Please copy each line of the records below that holds the word "bmesh".

- **RECORDED DATA**
BEGIN
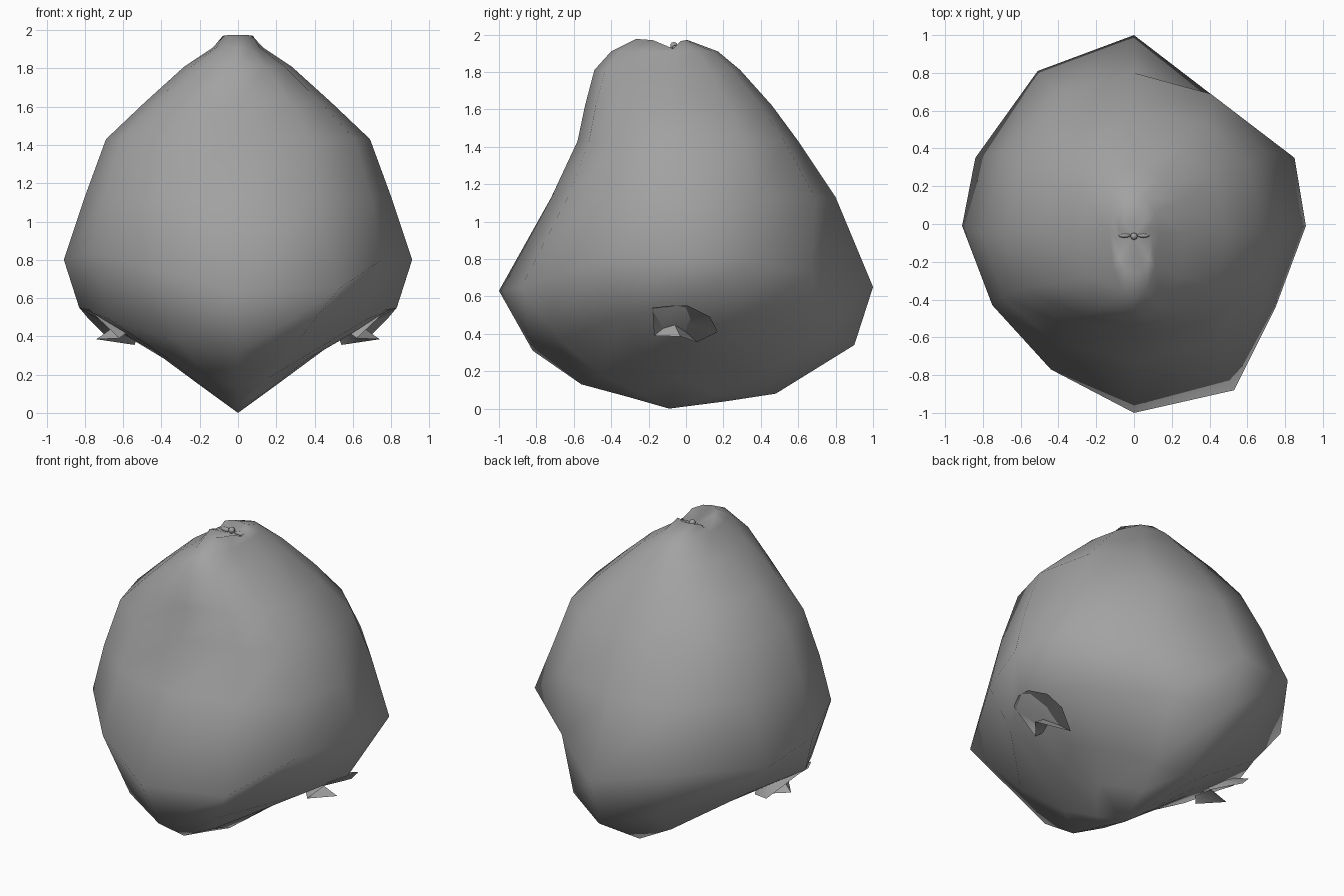
import bpy, bmesh, math
from mathutils import Vector

if "Cube" in bpy.data.objects:
    bpy.data.objects.remove(bpy.data.objects["Cube"])

grey = bpy.data.materials.new("mid_grey")
grey.diffuse_color = (0.36, 0.36, 0.36, 1)
grey.use_nodes = True
grey.node_tree.nodes["Principled BSDF"].inputs["Base Color"].default_value = grey.diffuse_color
SIDES = 12
CY = -0.05


def finish(name, bm, angle):
    bmesh.ops.recalc_face_normals(bm, faces=bm.faces[:])
    me = bpy.data.meshes.new(name)
    bm.to_mesh(me)
    bm.free()
    me.materials.append(grey)
    ob = bpy.data.objects.new(name, me)
    bpy.context.collection.objects.link(ob)
    bpy.ops.object.select_all(action='DESELECT')
    ob.select_set(True)
    bpy.context.view_layer.objects.active = ob
    bpy.ops.object.shade_smooth_by_angle(angle=math.radians(angle))
    return ob


def bridge(bm, a, b):
    n = len(a)
    for i in range(n):
        bm.faces.new((a[i], a[(i + 1) % n], b[(i + 1) % n], b[i]))


def cap(bm, ring, point):
    c = bm.verts.new(point)
    for i in range(len(ring)):
        bm.faces.new((ring[i], ring[(i + 1) % len(ring)], c))


def ring_points(w, front, back, power, z_side, z_front, z_back, cy=CY, rise=0):
    """Rounded ring whose height changes from the sides to the front and back."""
    pts = []
    for i in range(SIDES):
        t = 2 * math.pi * i / SIDES
        c, s = math.cos(t), math.sin(t)
        x = math.copysign(abs(c) ** (2 / power), c) * w
        y = cy + math.copysign(abs(s) ** (2 / power), s) * (back - cy if s > 0 else cy - front)
        f = min(1, rise * abs(s)) if rise else s * s
        pts.append((x, y, z_side + f * ((z_back if s > 0 else z_front) - z_side)))
    return pts


# Body, keel upward
layers = [
    ring_points(0.22, -0.30, 0.22, 1.3, 0.16, 0.06, 0.04),
    ring_points(0.45, -0.56, 0.48, 1.3, 0.33, 0.13, 0.08),
    ring_points(0.83, -0.82, 0.90, 1.4, 0.55, 0.31, 0.34),
    # widest, uneven rim
    [(0.91, -0.01, 0.80), (0.85, 0.35, 0.79), (0.43, 0.67, 0.72), (0, 1.0, 0.65),
     (-0.51, 0.81, 0.76), (-0.84, 0.35, 0.72), (-0.91, -0.01, 0.80), (-0.75, -0.43, 0.84),
     (-0.44, -0.77, 0.75), (0, -1.0, 0.63), (0.53, -0.88, 0.65), (0.75, -0.44, 0.80)],
]
for z, w, front, back, power in [
        (1.13, 0.80, -0.72, 0.80, 2.05), (1.43, 0.69, -0.58, 0.60, 2.35),
        (1.62, 0.49, -0.54, 0.46, 2.3), (1.81, 0.28, -0.49, 0.29, 2.1),
        (1.91, 0.13, -0.40, 0.17, 2.0)]:
    layers.append(ring_points(w, front, back, power, z, z, z))
# top rim dips at both sides to form a notch for the stem
layers.append(ring_points(0.09, -0.27, 0.01, 2.2, 1.925, 1.975, 1.97, -0.07, 1.8))

bm = bmesh.new()
loops = [[bm.verts.new(p) for p in layer] for layer in layers]
for a, b in zip(loops, loops[1:]):
    bridge(bm, a, b)
cap(bm, loops[0], (0, -0.09, 0))
cap(bm, loops[-1], (0, -0.07, 1.92))
finish("body", bm, 85)

# Side sockets: small flared rim with a sunken middle, as x, y, z
rim = [(0.78, -0.18, 0.54), (0.83, -0.08, 0.55), (0.83, 0.01, 0.55),
       (0.78, 0.13, 0.49), (0.70, 0.17, 0.41), (0.54, 0.06, 0.355),
       (0.74, -0.03, 0.385), (0.62, -0.17, 0.39)]
mid = Vector((0.62, -0.07, 0.47))
for side, label in ((1, "right"), (-1, "left")):
    def place(p):
        return (p[0] * side, p[1], p[2])
    bm = bmesh.new()
    outer = [bm.verts.new(place(p)) for p in rim]
    base = [bm.verts.new(place(Vector(p).lerp(Vector((0.5, -0.05, 0.48)), 0.6))) for p in rim]
    inner = [bm.verts.new(place(Vector(p).lerp(mid, 0.6))) for p in rim]
    bridge(bm, base, outer)
    bridge(bm, outer, inner)
    cap(bm, inner, place(mid))
    finish(label + "_socket", bm, 70)


# Tiny stem knob and two small leaves in the notch
def blob(name, loc, size):
    bm = bmesh.new()
    bmesh.ops.create_uvsphere(bm, u_segments=8, v_segments=5, radius=1)
    for v in bm.verts:
        v.co = Vector([v.co[j] * size[j] + loc[j] for j in range(3)])
    finish(name, bm, 60)


blob("stem_knob", (0, -0.065, 1.94), (0.02, 0.02, 0.02))
for side, label in ((1, "right"), (-1, "left")):
    blob(label + "_leaf", (0.05 * side, -0.06, 1.93), (0.035, 0.014, 0.014))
END
- **THE ANSWER**
import bpy, bmesh, math
    bmesh.ops.recalc_face_normals(bm, faces=bm.faces[:])
bm = bmesh.new()
    bm = bmesh.new()
    bm = bmesh.new()
    bmesh.ops.create_uvsphere(bm, u_segments=8, v_segments=5, radius=1)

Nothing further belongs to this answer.